Socio-economic capital is a highly valuable resource. Having social capital is vital in the success of parental involvement and academic success. Socio-economic capital is an integral part of parental involvement and the home/school partnership. Research shows that having socio-economic capital gives middle and upper class parents the ability to engage in parental involvement in their children’s academic pursuits. Therefore, working-class or English Learner parents don’t have the socio-economic capital to efficiently engage in parental involvement.
Socio-economic capital works through social connections and networks, as well as information derived through experiences and connections. Through these connections, parents are able to advocate for their children in meaningful ways that can influence and contribute to their children’s academic success. It is believed that parents can transmit social capital to their children through contact with them during activities and conversations. Strong bonds between parents and children help to nurture social capital.

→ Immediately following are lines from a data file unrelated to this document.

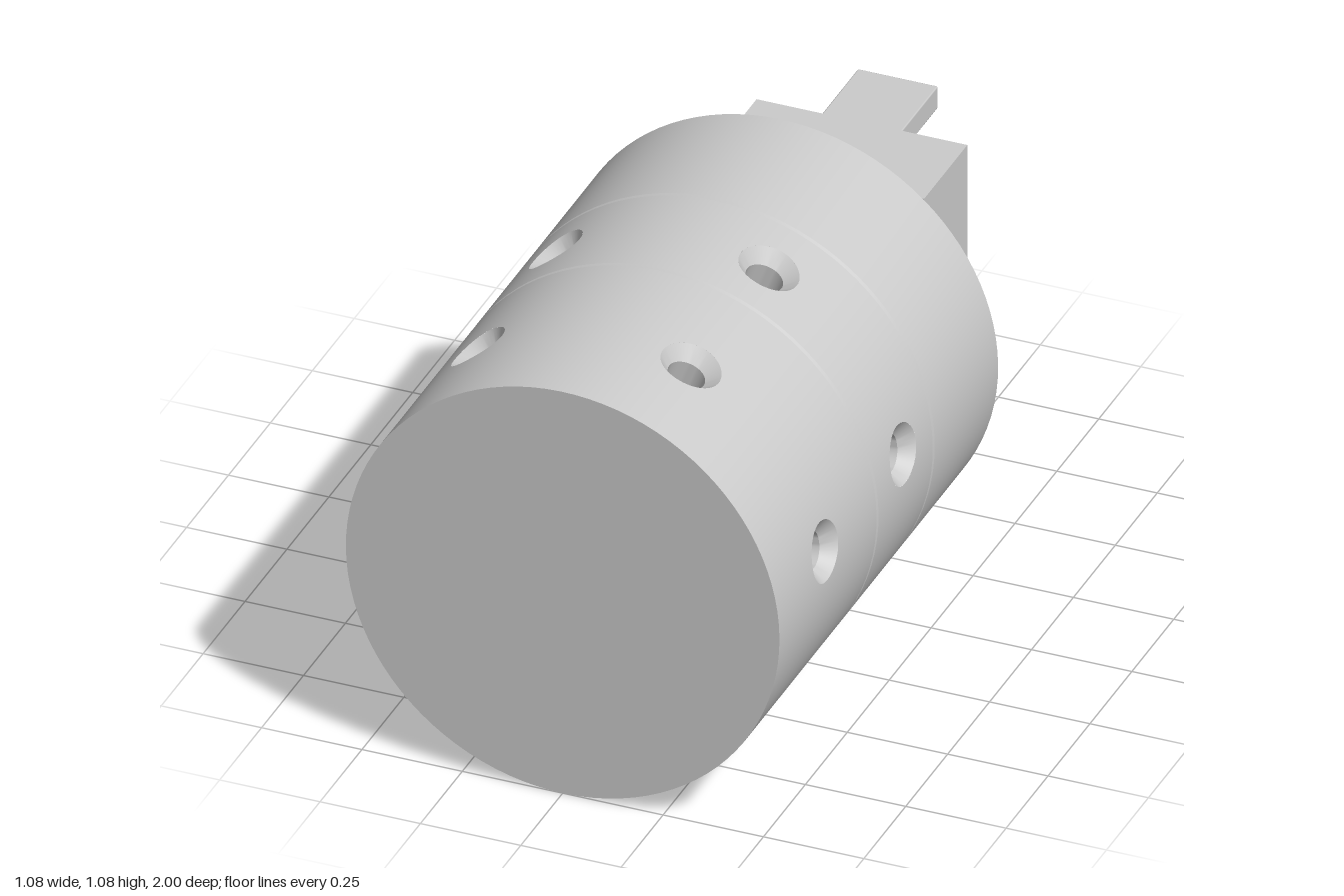
import * as THREE from 'three';
import { toCreasedNormals } from 'three/addons/utils/BufferGeometryUtils.js';
import { RoundedBoxGeometry } from 'three/addons/geometries/RoundedBoxGeometry.js';

const R = 0.54;            // body radius
const BEVEL = 0.006;       // chamfer on seams and the rear rim
const HOLE = 0.075;        // countersink radius
const SECTORS = 6, STEPS = 16;
const material = new THREE.MeshStandardMaterial({ color: 0xcccccc });

function add(parent, name, geometry, x = 0, y = 0, z = 0) {
  const mesh = new THREE.Mesh(geometry, material);
  mesh.name = name;
  mesh.position.set(x, y, z);
  parent.add(mesh);
  return mesh;
}

// Box given by its centre in x and its y and z ranges
function addBox(parent, name, width, y0, y1, z0, z1) {
  return add(parent, name, new THREE.BoxGeometry(width, y1 - y0, z1 - z0), 0, (y0 + y1) / 2, (z0 + z1) / 2);
}

// Turned surface around the z axis from [radius, z] pairs
function turned(profile) {
  const g = new THREE.LatheGeometry(profile.map(([r, z]) => new THREE.Vector2(r, z)), SECTORS * STEPS);
  return toCreasedNormals(g.rotateX(Math.PI / 2), 0.5);
}

// One sixth of a cylindrical band, with a round opening centred at zHole
function bandSector(z0, z1, zHole) {
  const half = Math.PI / SECTORS, side = STEPS, rings = 8;
  const corners = [[-half, z0], [half, z0], [half, z1], [-half, z1]];
  const positions = [], normals = [], index = [];
  const count = side * 4;
  for (let i = 0; i <= rings; i++) {
    for (let j = 0; j < count; j++) {
      const k = Math.floor(j / side), t = (j % side) / side;
      const [a0, b0] = corners[k], [a1, b1] = corners[(k + 1) % 4];
      const outA = a0 + (a1 - a0) * t, outZ = b0 + (b1 - b0) * t;
      const dir = Math.atan2(outZ - zHole, outA * R);
      const inA = Math.asin(HOLE * Math.cos(dir) / R), inZ = zHole + HOLE * Math.sin(dir);
      const f = i / rings;
      const a = inA + (outA - inA) * f, z = inZ + (outZ - inZ) * f;
      positions.push(R * Math.cos(a), R * Math.sin(a), z);
      normals.push(Math.cos(a), Math.sin(a), 0);
      if (i < rings) {
        const n = (j + 1) % count, p = i * count, q = p + count;
        index.push(p + j, q + j, q + n, p + j, q + n, p + n);
      }
    }
  }
  const g = new THREE.BufferGeometry();
  g.setAttribute('position', new THREE.Float32BufferAttribute(positions, 3));
  g.setAttribute('normal', new THREE.Float32BufferAttribute(normals, 3));
  g.setIndex(index);
  return g;
}

// Countersunk screw hole pointing along +x, its rim bent onto the body
function screwHole() {
  const profile = [[HOLE, R], [0.046, 0.505], [0.046, 0.43], [0, 0.43]];
  const g = new THREE.LatheGeometry(profile.map(([r, h]) => new THREE.Vector2(r, h)), 40);
  g.rotateZ(-Math.PI / 2);
  const p = g.attributes.position;
  for (let i = 0; i < p.count; i++) {
    if (p.getX(i) > R - 0.001) p.setX(i, Math.sqrt(R * R - p.getY(i) ** 2));
  }
  return toCreasedNormals(g, 0.5);
}

function createBody() {
  const body = new THREE.Group();
  body.name = 'body';
  body.position.y = R;
  body.rotation.z = THREE.MathUtils.degToRad(8);
  const rear = -0.31, seamA = 0.08, seamB = 0.415, front = 1;

  // Plain rear ring, seams and front face
  add(body, 'rearRing', turned([[0, rear], [R - BEVEL, rear], [R, rear + BEVEL],
    [R, seamA - BEVEL], [R - BEVEL, seamA], [R, seamA + BEVEL]]));
  add(body, 'middleSeam', turned([[R, seamB - BEVEL], [R - BEVEL, seamB], [R, seamB + BEVEL]]));
  add(body, 'frontFace', turned([[R, front], [0, front]]));

  // Two drilled rings
  const bands = [
    ['middleRing', seamA + BEVEL, seamB - BEVEL, 0.25],
    ['frontRing', seamB + BEVEL, front, 0.715],
  ];
  const hole = screwHole();
  for (const [name, z0, z1, zHole] of bands) {
    const sector = bandSector(z0, z1, zHole);
    for (let k = 0; k < SECTORS; k++) {
      const angle = k * Math.PI * 2 / SECTORS;
      add(body, name, sector).rotation.z = angle;
      add(body, 'screwHole', hole, 0, 0, zHole).rotation.z = angle;
    }
  }
  return body;
}

function createGripper() {
  const gripper = new THREE.Group();
  gripper.name = 'gripper';
  gripper.position.y = R;
  const h = 0.2625, back = -0.785, slotFloor = -0.685;

  // Mounting block and solid part of the jaw housing
  add(gripper, 'mountingBlock', new RoundedBoxGeometry(2 * h, 2 * h, 0.235, 1, 0.005), 0, 0, -0.4075);
  addBox(gripper, 'jawHousing', 2 * h, -h, h, slotFloor, -0.527);

  // Rear plate with two staggered finger slots
  const plate = new THREE.Shape([[-h, -h], [h, -h], [h, h], [-h, h]].map(([x, y]) => new THREE.Vector2(x, y)));
  for (const s of [1, -1]) {
    plate.holes.push(new THREE.Path([[0, 0.023], [0, 0.203], [0.05, 0.203], [0.05, 0.023]]
      .map(([x, y]) => new THREE.Vector2(s * x, s * y))));
  }
  add(gripper, 'slottedPlate', new THREE.ExtrudeGeometry(plate, { depth: slotFloor - back, bevelEnabled: false }), 0, 0, back);

  // Upper and lower fingers
  for (const s of [1, -1]) {
    const finger = new RoundedBoxGeometry(0.2, 0.06, 0.225, 1, 0.004);
    add(gripper, s > 0 ? 'upperFinger' : 'lowerFinger', finger, 0, s * (h - 0.03), -0.8875);
  }

  // Air ports underneath
  for (const z of [-0.41, -0.66]) {
    add(gripper, 'port', new THREE.CylinderGeometry(0.026, 0.026, 0.05, 24), 0, -h - 0.015, z);
  }
  return gripper;
}

export function createModel() {
  const model = new THREE.Group();
  model.name = 'gripperUnit';
  model.add(createBody(), createGripper());
  return model;
}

Socio-economic capital takes on the form of parental involvement. Additionally, it can help parents to influence teachers and school officials, as they are able to attend teacher/parent meetings and partake in homework help. Therefore, schools must help lower income and English Learner parents achieve social capital levels that will allow them to become more involved in their children’s education. Schools must become more culturally sensitive in order to create a more conducive atmosphere for parental involvement.
School officials and teachers should foster partnerships between the school setting and English Learner parents and students. Teachers must incorporate activities that empower parents from diverse backgrounds with materials that will promote cultural and social capital. Additionally, school officials and teachers should provide information regarding school policies and activities that will facilitate parental involvement.

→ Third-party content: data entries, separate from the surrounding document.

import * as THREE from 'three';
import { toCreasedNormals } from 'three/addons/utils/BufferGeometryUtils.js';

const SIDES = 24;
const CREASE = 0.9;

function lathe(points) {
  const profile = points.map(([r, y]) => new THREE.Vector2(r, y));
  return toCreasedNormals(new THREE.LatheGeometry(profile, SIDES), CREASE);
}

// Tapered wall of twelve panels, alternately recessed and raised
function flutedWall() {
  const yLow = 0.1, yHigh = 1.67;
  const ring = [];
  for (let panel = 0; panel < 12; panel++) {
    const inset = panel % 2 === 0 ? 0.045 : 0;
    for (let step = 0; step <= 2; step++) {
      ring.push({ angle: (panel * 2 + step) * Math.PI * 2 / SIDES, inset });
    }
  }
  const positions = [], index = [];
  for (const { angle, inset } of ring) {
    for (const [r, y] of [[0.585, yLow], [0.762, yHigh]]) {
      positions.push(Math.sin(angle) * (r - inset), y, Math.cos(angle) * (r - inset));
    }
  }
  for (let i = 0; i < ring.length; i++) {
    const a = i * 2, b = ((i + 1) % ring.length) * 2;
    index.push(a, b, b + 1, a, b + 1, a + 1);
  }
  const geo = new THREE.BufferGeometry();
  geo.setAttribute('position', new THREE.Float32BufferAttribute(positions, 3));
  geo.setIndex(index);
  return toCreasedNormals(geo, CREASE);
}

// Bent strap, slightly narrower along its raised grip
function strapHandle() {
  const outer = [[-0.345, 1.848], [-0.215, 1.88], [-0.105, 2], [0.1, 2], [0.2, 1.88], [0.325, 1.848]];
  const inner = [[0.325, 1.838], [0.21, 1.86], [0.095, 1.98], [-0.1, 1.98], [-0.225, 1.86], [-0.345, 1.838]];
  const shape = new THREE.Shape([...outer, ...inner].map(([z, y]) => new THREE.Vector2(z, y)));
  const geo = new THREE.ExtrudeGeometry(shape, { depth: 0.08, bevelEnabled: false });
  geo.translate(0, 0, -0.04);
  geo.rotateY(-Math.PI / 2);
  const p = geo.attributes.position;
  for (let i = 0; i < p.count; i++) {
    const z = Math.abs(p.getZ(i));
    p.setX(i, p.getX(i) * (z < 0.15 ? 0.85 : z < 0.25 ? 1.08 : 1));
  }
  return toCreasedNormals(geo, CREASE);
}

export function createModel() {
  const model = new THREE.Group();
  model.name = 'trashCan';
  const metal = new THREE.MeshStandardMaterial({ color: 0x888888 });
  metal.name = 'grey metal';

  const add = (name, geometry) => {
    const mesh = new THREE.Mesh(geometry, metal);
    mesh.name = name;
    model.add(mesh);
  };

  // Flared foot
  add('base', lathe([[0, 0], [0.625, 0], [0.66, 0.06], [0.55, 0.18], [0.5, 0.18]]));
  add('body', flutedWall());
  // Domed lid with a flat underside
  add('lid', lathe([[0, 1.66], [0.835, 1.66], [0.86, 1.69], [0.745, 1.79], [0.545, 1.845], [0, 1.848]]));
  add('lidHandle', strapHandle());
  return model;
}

The Latino Literacy Project offers school educators, teachers, and English learner parents webinars and in-person workshops that can help to provide the much needed social capital that parents need in order to feel adequate enough to become involved in their children’s education. In addition to guidance on acquiring social capital, the Latino Family Literacy Project helps English Learner parents to navigate through the school system.